Task to complete ▸
Write out the records that appear below, verbatim and complete, but without pictures.

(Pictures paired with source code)
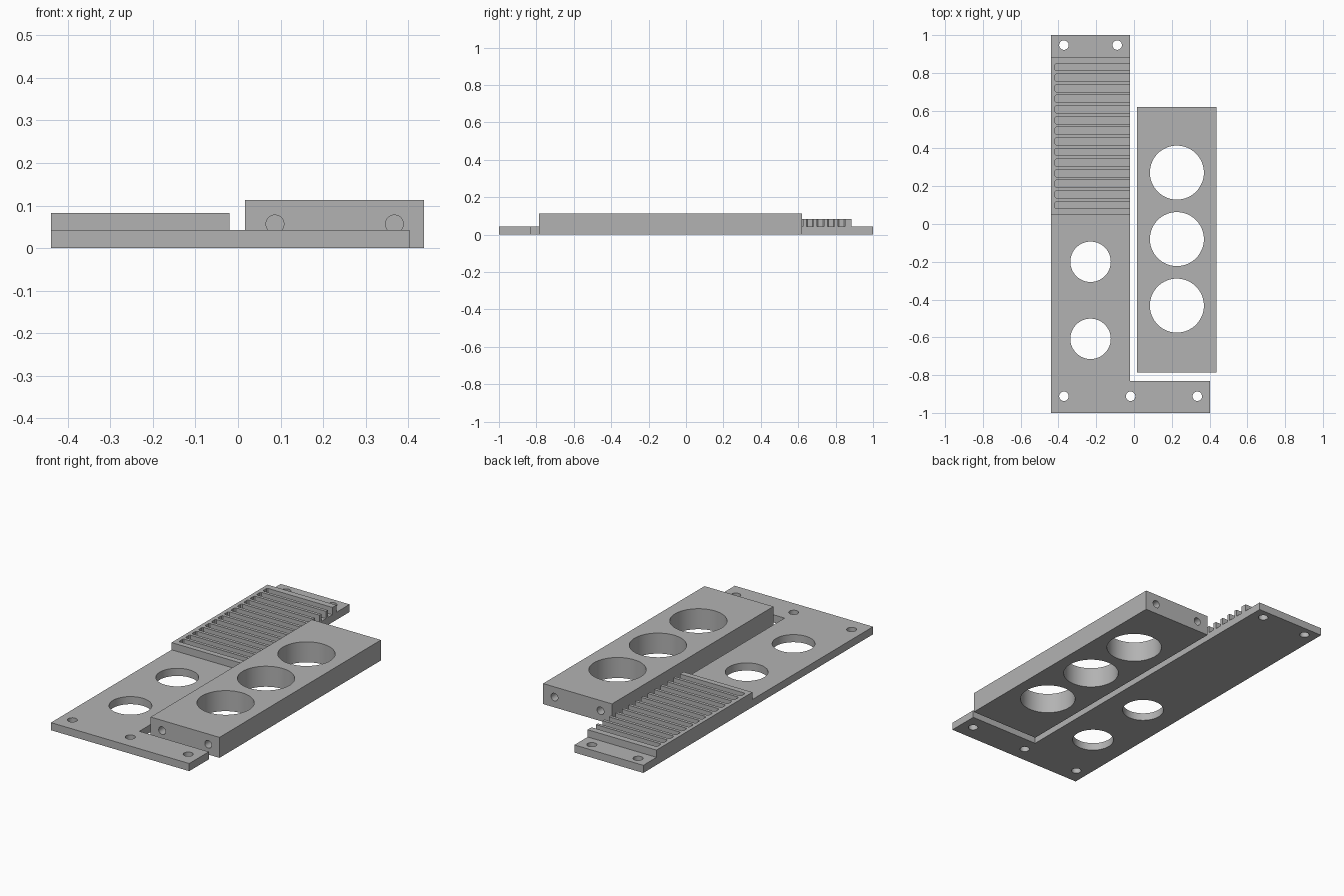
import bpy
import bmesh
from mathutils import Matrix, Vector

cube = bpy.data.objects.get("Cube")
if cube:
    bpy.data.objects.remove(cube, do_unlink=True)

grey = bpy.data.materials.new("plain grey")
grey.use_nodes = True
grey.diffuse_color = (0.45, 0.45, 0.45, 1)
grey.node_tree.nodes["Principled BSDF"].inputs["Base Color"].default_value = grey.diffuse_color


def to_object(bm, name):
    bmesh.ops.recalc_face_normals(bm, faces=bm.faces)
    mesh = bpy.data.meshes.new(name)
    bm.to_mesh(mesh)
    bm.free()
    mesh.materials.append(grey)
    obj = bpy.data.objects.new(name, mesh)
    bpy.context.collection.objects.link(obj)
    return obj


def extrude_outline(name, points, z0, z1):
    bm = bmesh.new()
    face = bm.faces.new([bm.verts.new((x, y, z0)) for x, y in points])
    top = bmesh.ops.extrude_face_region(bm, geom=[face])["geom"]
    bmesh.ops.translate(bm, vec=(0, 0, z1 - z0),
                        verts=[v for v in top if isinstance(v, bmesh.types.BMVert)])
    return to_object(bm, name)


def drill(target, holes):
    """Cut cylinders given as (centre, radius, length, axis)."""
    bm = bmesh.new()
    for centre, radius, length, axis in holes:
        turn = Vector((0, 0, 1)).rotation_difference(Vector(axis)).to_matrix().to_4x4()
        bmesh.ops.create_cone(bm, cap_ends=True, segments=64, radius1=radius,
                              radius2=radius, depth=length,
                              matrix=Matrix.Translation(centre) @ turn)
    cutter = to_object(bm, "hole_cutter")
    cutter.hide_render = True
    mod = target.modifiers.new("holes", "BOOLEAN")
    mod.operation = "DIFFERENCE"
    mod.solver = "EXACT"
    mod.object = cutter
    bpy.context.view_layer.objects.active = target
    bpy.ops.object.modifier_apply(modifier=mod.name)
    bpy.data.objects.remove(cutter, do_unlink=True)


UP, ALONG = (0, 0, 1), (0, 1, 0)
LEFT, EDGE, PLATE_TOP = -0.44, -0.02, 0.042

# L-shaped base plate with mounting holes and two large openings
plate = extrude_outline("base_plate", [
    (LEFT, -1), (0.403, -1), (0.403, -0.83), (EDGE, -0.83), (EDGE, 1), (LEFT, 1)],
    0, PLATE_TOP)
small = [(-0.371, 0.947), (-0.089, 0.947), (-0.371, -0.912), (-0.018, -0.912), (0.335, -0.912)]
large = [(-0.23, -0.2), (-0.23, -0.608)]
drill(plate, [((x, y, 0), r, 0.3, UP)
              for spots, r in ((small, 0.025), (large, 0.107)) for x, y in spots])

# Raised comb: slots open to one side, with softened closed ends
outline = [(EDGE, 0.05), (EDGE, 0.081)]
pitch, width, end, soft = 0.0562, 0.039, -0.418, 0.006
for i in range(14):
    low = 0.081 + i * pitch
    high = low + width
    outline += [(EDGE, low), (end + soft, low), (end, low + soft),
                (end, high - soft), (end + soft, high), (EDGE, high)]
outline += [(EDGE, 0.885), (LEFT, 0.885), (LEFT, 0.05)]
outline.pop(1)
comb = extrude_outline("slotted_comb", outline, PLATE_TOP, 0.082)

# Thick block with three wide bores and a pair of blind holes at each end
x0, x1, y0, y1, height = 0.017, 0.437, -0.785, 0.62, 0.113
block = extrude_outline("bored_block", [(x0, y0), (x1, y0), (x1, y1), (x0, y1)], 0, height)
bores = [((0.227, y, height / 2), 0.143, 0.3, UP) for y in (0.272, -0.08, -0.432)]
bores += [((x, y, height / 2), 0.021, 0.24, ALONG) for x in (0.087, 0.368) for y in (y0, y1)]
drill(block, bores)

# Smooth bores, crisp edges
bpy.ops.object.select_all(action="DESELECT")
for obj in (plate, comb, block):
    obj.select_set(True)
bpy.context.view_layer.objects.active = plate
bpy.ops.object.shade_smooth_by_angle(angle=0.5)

Result for this task ▸
import bpy
import bmesh
from mathutils import Matrix, Vector

cube = bpy.data.objects.get("Cube")
if cube:
    bpy.data.objects.remove(cube, do_unlink=True)

grey = bpy.data.materials.new("plain grey")
grey.use_nodes = True
grey.diffuse_color = (0.45, 0.45, 0.45, 1)
grey.node_tree.nodes["Principled BSDF"].inputs["Base Color"].default_value = grey.diffuse_color


def to_object(bm, name):
    bmesh.ops.recalc_face_normals(bm, faces=bm.faces)
    mesh = bpy.data.meshes.new(name)
    bm.to_mesh(mesh)
    bm.free()
    mesh.materials.append(grey)
    obj = bpy.data.objects.new(name, mesh)
    bpy.context.collection.objects.link(obj)
    return obj


def extrude_outline(name, points, z0, z1):
    bm = bmesh.new()
    face = bm.faces.new([bm.verts.new((x, y, z0)) for x, y in points])
    top = bmesh.ops.extrude_face_region(bm, geom=[face])["geom"]
    bmesh.ops.translate(bm, vec=(0, 0, z1 - z0),
                        verts=[v for v in top if isinstance(v, bmesh.types.BMVert)])
    return to_object(bm, name)


def drill(target, holes):
    """Cut cylinders given as (centre, radius, length, axis)."""
    bm = bmesh.new()
    for centre, radius, length, axis in holes:
        turn = Vector((0, 0, 1)).rotation_difference(Vector(axis)).to_matrix().to_4x4()
        bmesh.ops.create_cone(bm, cap_ends=True, segments=64, radius1=radius,
                              radius2=radius, depth=length,
                              matrix=Matrix.Translation(centre) @ turn)
    cutter = to_object(bm, "hole_cutter")
    cutter.hide_render = True
    mod = target.modifiers.new("holes", "BOOLEAN")
    mod.operation = "DIFFERENCE"
    mod.solver = "EXACT"
    mod.object = cutter
    bpy.context.view_layer.objects.active = target
    bpy.ops.object.modifier_apply(modifier=mod.name)
    bpy.data.objects.remove(cutter, do_unlink=True)


UP, ALONG = (0, 0, 1), (0, 1, 0)
LEFT, EDGE, PLATE_TOP = -0.44, -0.02, 0.042

# L-shaped base plate with mounting holes and two large openings
plate = extrude_outline("base_plate", [
    (LEFT, -1), (0.403, -1), (0.403, -0.83), (EDGE, -0.83), (EDGE, 1), (LEFT, 1)],
    0, PLATE_TOP)
small = [(-0.371, 0.947), (-0.089, 0.947), (-0.371, -0.912), (-0.018, -0.912), (0.335, -0.912)]
large = [(-0.23, -0.2), (-0.23, -0.608)]
drill(plate, [((x, y, 0), r, 0.3, UP)
              for spots, r in ((small, 0.025), (large, 0.107)) for x, y in spots])

# Raised comb: slots open to one side, with softened closed ends
outline = [(EDGE, 0.05), (EDGE, 0.081)]
pitch, width, end, soft = 0.0562, 0.039, -0.418, 0.006
for i in range(14):
    low = 0.081 + i * pitch
    high = low + width
    outline += [(EDGE, low), (end + soft, low), (end, low + soft),
                (end, high - soft), (end + soft, high), (EDGE, high)]
outline += [(EDGE, 0.885), (LEFT, 0.885), (LEFT, 0.05)]
outline.pop(1)
comb = extrude_outline("slotted_comb", outline, PLATE_TOP, 0.082)

# Thick block with three wide bores and a pair of blind holes at each end
x0, x1, y0, y1, height = 0.017, 0.437, -0.785, 0.62, 0.113
block = extrude_outline("bored_block", [(x0, y0), (x1, y0), (x1, y1), (x0, y1)], 0, height)
bores = [((0.227, y, height / 2), 0.143, 0.3, UP) for y in (0.272, -0.08, -0.432)]
bores += [((x, y, height / 2), 0.021, 0.24, ALONG) for x in (0.087, 0.368) for y in (y0, y1)]
drill(block, bores)

# Smooth bores, crisp edges
bpy.ops.object.select_all(action="DESELECT")
for obj in (plate, comb, block):
    obj.select_set(True)
bpy.context.view_layer.objects.active = plate
bpy.ops.object.shade_smooth_by_angle(angle=0.5)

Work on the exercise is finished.